Sakoambanditse (Spondias tefyi)
Mohamed bin Zayed Species project number 13256165

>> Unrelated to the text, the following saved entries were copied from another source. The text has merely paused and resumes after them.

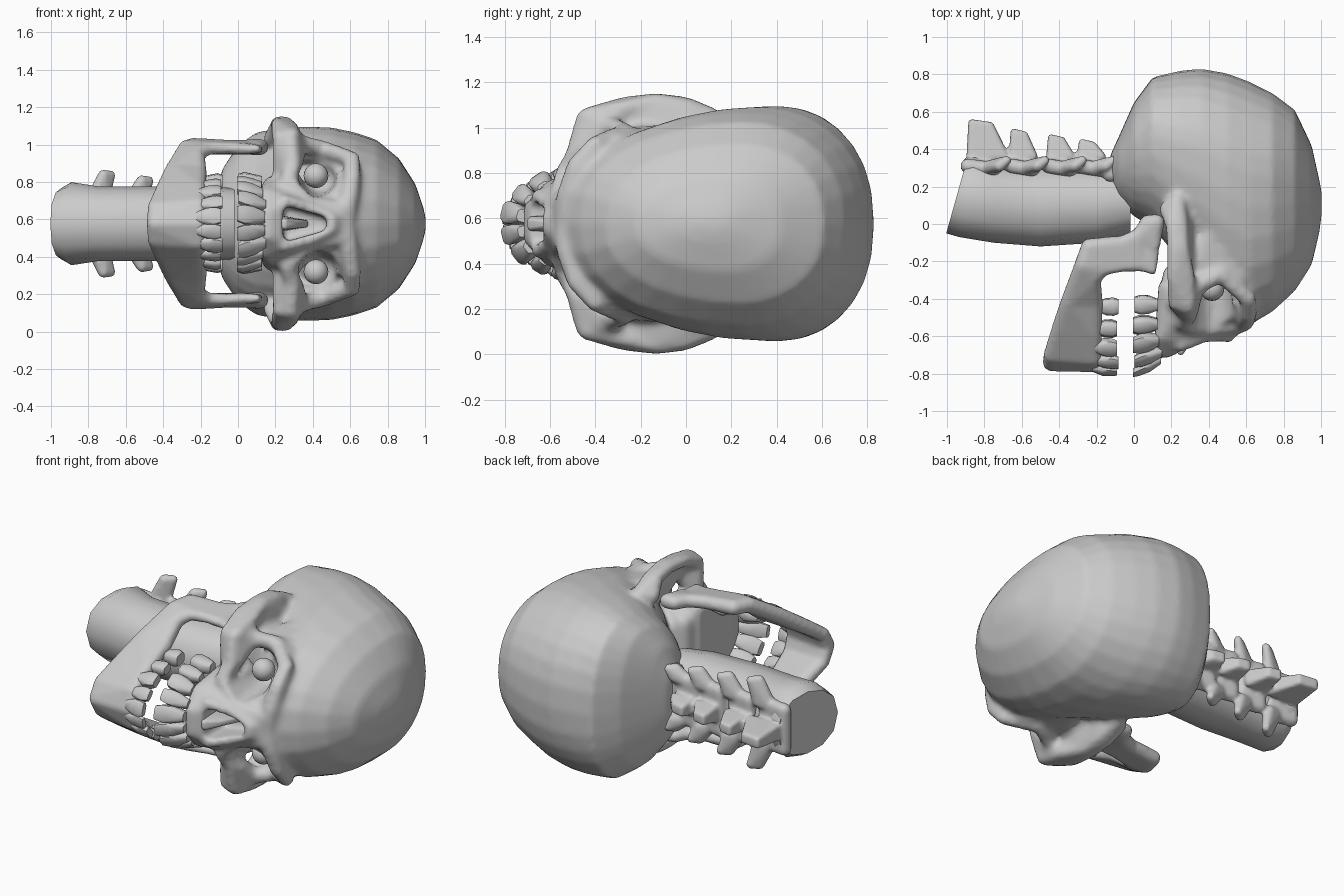
import bpy, bmesh, math
from mathutils import Vector

if "Cube" in bpy.data.objects:
    bpy.data.objects.remove(bpy.data.objects["Cube"])

MID = 0.577  # height of the symmetry plane; points are (x, y, lateral, radius)

tmp = bmesh.new()
bmesh.ops.create_icosphere(tmp, subdivisions=2, radius=1)
BALL = [v.co.copy() for v in tmp.verts]
tmp.free()


def add_hull(bm, balls):
    """Convex hull wrapped round a set of balls."""
    t = bmesh.new()
    for x, y, l, r in balls:
        for b in (BALL if r > 0 else [Vector()]):
            t.verts.new(Vector((x, y, MID + l)) + b * r)
    bmesh.ops.convex_hull(t, input=t.verts[:])
    bmesh.ops.delete(t, geom=[v for v in t.verts if not v.link_faces], context='VERTS')
    bmesh.ops.recalc_face_normals(t, faces=t.faces[:])
    me = bpy.data.meshes.new("hull")
    t.to_mesh(me)
    t.free()
    bm.from_mesh(me)
    bpy.data.meshes.remove(me)


def flip(balls):
    return [(x, y, -l, r) for x, y, l, r in balls]


def pair(bm, *balls):
    add_hull(bm, balls)
    add_hull(bm, flip(balls))


def across(bm, *balls):
    add_hull(bm, list(balls) + flip(balls))


def chain(bm, *balls):
    for a, b in zip(balls, balls[1:]):
        pair(bm, a, b)


def add_loft(bm, sections, sides, peak, power):
    """Skin through rings along x: (x, y_front, y_back, half_width, slant)."""
    rings = []
    for x, yf, yb, w, slant in sections:
        yc, ring = yf + peak * (yb - yf), []
        for i in range(sides):
            a = 2 * math.pi * i / sides
            c, s = math.cos(a), math.sin(a)
            y = yc + c * ((yb - yc) if c > 0 else (yc - yf))
            z = MID + w * math.copysign(abs(s) ** power, s)
            ring.append(bm.verts.new((x + slant * (y - yc), y, z)))
        rings.append(ring)
    faces = [bm.faces.new(rings[0]), bm.faces.new(rings[-1])]
    for r, q in zip(rings, rings[1:]):
        for i in range(sides):
            j = (i + 1) % sides
            faces.append(bm.faces.new((r[i], r[j], q[j], q[i])))
    bmesh.ops.recalc_face_normals(bm, faces=faces)


def make(name, bm, angle=40):
    me = bpy.data.meshes.new(name)
    bm.to_mesh(me)
    bm.free()
    ob = bpy.data.objects.new(name, me)
    bpy.context.collection.objects.link(ob)
    bpy.ops.object.select_all(action='DESELECT')
    ob.select_set(True)
    bpy.context.view_layer.objects.active = ob
    bpy.ops.object.shade_smooth_by_angle(angle=math.radians(angle))
    return ob


def fuse(ob, voxel, smooth=4, cutter=None):
    def remesh():
        m = ob.modifiers.new("fuse", 'REMESH')
        m.mode, m.voxel_size, m.use_smooth_shade = 'VOXEL', voxel, True
    remesh()
    if cutter:
        b = ob.modifiers.new("cut", 'BOOLEAN')
        b.operation, b.solver, b.object = 'DIFFERENCE', 'EXACT', cutter
        remesh()
    s = ob.modifiers.new("soften", 'SMOOTH')
    s.factor, s.iterations = 0.5, smooth


# braincase
sk = bmesh.new()
add_loft(sk, [(-.13, .22, .36, .15, 0), (-.08, .12, .47, .30, 0), (0, .04, .65, .42, 0),
              (.1, -.02, .785, .49, 0), (.25, -.2, .82, .515, 0), (.36, -.3, .83, .52, 0),
              (.5, -.46, .805, .515, 0), (.62, -.54, .76, .49, 0), (.74, -.47, .70, .45, 0),
              (.86, -.36, .61, .35, 0), (.95, -.22, .42, .21, 0), (.99, -.05, .24, .09, 0),
              (1.004, .05, .17, .03, 0)], 28, .62, .85)
# middle of the face and upper jaw
across(sk, (.22, -.28, .14, .07), (.5, -.4, .2, .09), (.3, -.5, .14, .06), (.52, -.5, .05, .06))
across(sk, (.16, -.68, .06, .04), (.15, -.6, .15, .04), (.17, -.34, .21, .04),
       (.29, -.62, .1, .045), (.28, -.34, .25, .05))
# brow ridge, side and lower rims of the eye sockets
chain(sk, (.575, -.53, 0, .05), (.59, -.52, .12, .055), (.61, -.48, .25, .05),
      (.61, -.40, .345, .045), (.46, -.27, .40, .045), (.32, -.34, .43, .05))
chain(sk, (.3, -.42, .40, .05), (.27, -.53, .22, .05), (.4, -.55, .1, .05), (.56, -.54, .07, .05))
# outer wall behind each socket
pair(sk, (.56, -.3, .36, .04), (.43, -.22, .38, .04), (.34, -.22, .38, .05), (.4, -.05, .40, .04))
# nose bridge and side walls
pair(sk, (.54, -.56, .03, .035), (.5, -.61, .015, .03), (.42, -.56, .06, .035))
chain(sk, (.5, -.60, .035, .03), (.38, -.6, .085, .035), (.25, -.65, .12, .035))
# cheekbones and arches, webbed to the braincase
pair(sk, (.21, -.43, .42, .03), (.28, -.445, .46, .045), (.33, -.33, .43, .05),
     (.22, -.42, .28, .04), (.3, -.5, .28, .04))
arch = [((.215, -.43, .46, .035), (.29, -.435, .47, .045)),
        ((.21, -.28, .525, .035), (.29, -.28, .505, .04)),
        ((.21, -.13, .54, .035), (.26, -.13, .54, .035)),
        ((.205, 0, .52, .04), (.25, 0, .515, .04)),
        ((.17, .08, .45, .04), (.23, .12, .46, .05))]
for (a, b), (c, d) in zip(arch, arch[1:]):
    pair(sk, a, b, c, d)
pair(sk, (.27, -.36, .47, .03), (.27, -.13, .53, .03), (.26, .02, .50, .03),
     (.28, .05, .40, .04), (.3, -.2, .34, .04))
skull = make("skull", sk)

# cutter for eye sockets and nose opening
cut = bmesh.new()
pair(cut, (.43, -.34, .25, .09), (.35, -.7, .25, .055), (.37, -.7, .32, .06),
     (.49, -.7, .3, .06), (.5, -.7, .22, .06), (.43, -.7, .18, .06))
across(cut, (.27, -.5, .06, .03), (.45, -.53, .015, .025), (.27, -.85, .065, .03), (.45, -.85, .015, .025))
sockets = make("socket_cutter", cut)
sockets.hide_render = True
sockets.hide_set(True)
fuse(skull, .0165, 4, sockets)

# nasal septum
ns = bmesh.new()
across(ns, (.25, -.68, .012, .02), (.25, -.5, .02, .02), (.36, -.5, .005, .015), (.3, -.62, .005, .015))
make("nasal_septum", ns, 50)

# eyeballs
for side, l in (("left", .257), ("right", -.257)):
    e = bmesh.new()
    bmesh.ops.create_uvsphere(e, u_segments=20, v_segments=12, radius=.066)
    make("eyeball_" + side, e).location = (.417, -.345, MID + l)

# lower jaw: body from chin to angle, then the upright branch
jw = bmesh.new()
body = [((-.21, -.755, 0, .04), (-.44, -.74, 0, .05)),
        ((-.21, -.72, .10, .04), (-.445, -.7, .085, .04)),
        ((-.21, -.60, .18, .04), (-.40, -.57, .175, .045)),
        ((-.21, -.42, .27, .045), (-.35, -.42, .28, .045)),
        ((-.22, -.29, .37, .045), (-.275, -.22, .405, .045)),
        ((-.16, -.24, .405, .035), (-.24, -.12, .415, .045)),
        ((-.05, -.225, .405, .03), (-.06, -.10, .41, .04)),
        ((.03, -.225, .40, .03), (.03, -.06, .41, .04))]
for a, b in zip(body, body[1:]):
    pair(jw, *a, *b)
pair(jw, (.03, -.22, .40, .03), (.10, -.25, .40, .022), (.11, -.15, .40, .025), (.03, -.06, .41, .03))
pair(jw, (.03, -.06, .41, .04), (.07, .01, .41, .04), (.12, .01, .41, .045), (.11, -.12, .405, .03))
fuse(make("lower_jaw", jw), .014)


def tooth_row(name, count, span, tip, root, depth, lean, fat):
    """Teeth spread along a curved dental arch."""
    bm = bmesh.new()
    for i in range(count):
        a = math.radians(span * (2 * (i + .5) / count - 1))
        p = Vector((.23 * math.sin(a), -.335 - depth * math.cos(a)))
        t = Vector((.23 * math.cos(a), depth * math.sin(a))).normalized()
        n = Vector((-t.y, t.x))
        if n.dot(p - Vector((0, -.335))) < 0:
            n = -n
        front = abs(math.cos(a)) ** 2
        end = root + (root - tip) * .2 * front
        w = fat * (1 + .15 * (i % 2))
        pts = []
        for f, ws, th in ((0, .8, .35 + .4 * (1 - front)), (.25, 1, .55 + .4 * (1 - front)),
                          (.6, .95, .75), (1, .55, .6)):
            x = tip + (end - tip) * f + (.008 if i % 3 == 0 else 0)
            c = p + n * lean * front * (1 - f)
            for u in (-1, 1):
                for v in (-1, 1):
                    for k in (.6, 1):
                        q = c + t * u * w * ws * k + n * v * w * th * (1.6 - k)
                        pts.append((x, q.y, q.x, 0))
        add_hull(bm, pts)
    make(name, bm, 50)


tooth_row("upper_teeth", 10, 84, -.005, .12, .385, .085, .043)
tooth_row("lower_teeth", 10, 84, -.09, -.2, .43, .03, .04)

# neck
nk = bmesh.new()
add_loft(nk, [(-.945, -.05, .37, .19, .28), (-.89, -.07, .37, .222, .2), (-.75, -.1, .33, .2, 0),
              (-.5, -.12, .31, .2, 0), (-.2, -.1, .3, .2, 0), (-.02, -.05, .3, .19, 0)], 12, .5, .85)
make("neck", nk)

# neck bones: block, rear spine and side wings for each
sp = bmesh.new()
for x, top, wing, k in ((-.82, .56, .26, 1.7), (-.615, .51, .23, 1), (-.415, .48, .21, 1), (-.25, .455, .18, 1)):
    across(sp, (x - .04 * k, .31, .12, .04), (x + .07, .29, .12, .04))
    across(sp, (x - .03 * k, top - .015, .02, .015), (x + .032 * k, top - .03, .02, .015),
           (x + .075 * k, .36, .03, .025), (x - .03 * k, .36, .03, .025))
    pair(sp, (x + .04, .3, .12, .04), (x + .1, .32, .13, .035),
         (x + .1, .31, wing, .03), (x + .14, .34, wing, .025))
across(sp, (-.12, .27, .14, .05), (-.05, .3, .12, .05))
fuse(make("neck_bones", sp), .011, 3)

The Missouri Botanical Garden was founded in 1859 by Henry Shaw (1800-1889) to provide recreational and aesthetic benefits, and to contribute to expanding and applying knowledge about the natural world. His advisors, some of the nineteenth century’s outstanding scientists, helped focus MBG on horticultural displays, public instruction, the acquisition of important works and herbarium specimens, and botanical research. Shaw's emphasis on research has been maintained, and MBG's herbarium is now among the largest in the world, with over 5 million specimens, largely collected by staff and collaborators working around the world in priority regions for biodiversity exploration and conservation. Plant collections play a central role in taxonomic and ecological research, and with their associated data are a critical resource for understanding biodiversity and ensuring its long term protection. MBG has developed the world's largest botanical database, TROPICOS, with information made available to users through the W3TROPICOS Web interface (accessible at http://www.mobot.org). The Missouri Botanical Garden has had an active program in Madagascar for three decades, focusing for most of this period on taxonomic research and in-country capacity building, with special emphasis on training. Garden staff and associates have completed literally scores of taxonomic revisions, and MBG and Malagasy botanists have conducted one of the world’s most productive modern collecting programs, which have led to numerous significant new discoveries for the Malagasy flora. However, during the last five years, partly as a result of an increased awareness stimulated by several projects aimed at informed conservation (e.g., our “Red List for Species in Madagascar’s Endemic Plant Families” and “Inventory of Madagascar’s Littoral Forests” initiatives), the staff of the MBG Madagascar Program—in particular our Malagasy personnel—have become increasingly concerned that plant conservation efforts in Madagascar are very far from adequate. With this realization came a belief that MBG had an urgent obligation to help rectify this situation. The urgency of this challenge prompted the MBG program to conduct a series of strategic planning sessions in 2002, in which we identified four actions required to improve the conservation status of the Malagasy flora: 1) analysis of botanical information to assist in conservation planning and decision-making; 2) improved advocacy for the conservation of Malagasy plants; 3) species-focused conservation of plants on the very brink of extinction; and 4) catalysis of conservation at priority areas for plant conservation that we have identified as likely to be ignored by other conservation organizations because of their relatively small size and/or apparent rarity of prestigious animals (i.e., orphan sites). We believe that success in each of these areas will make a very significant difference to the proportion of Madagascar’s rich and unique flora that survives the next few difficult decades and enters into the hoped for period beyond, in which humankind finds the desire and methods to manage Earth’s biodiversity more rationally. This workshop also developed, for the first time, a mission statement for our program: To discover, understand, and conserve the plants of Madagascar, in order to sustain and enrich life.
Project 13256165 location - Madagascar, Africa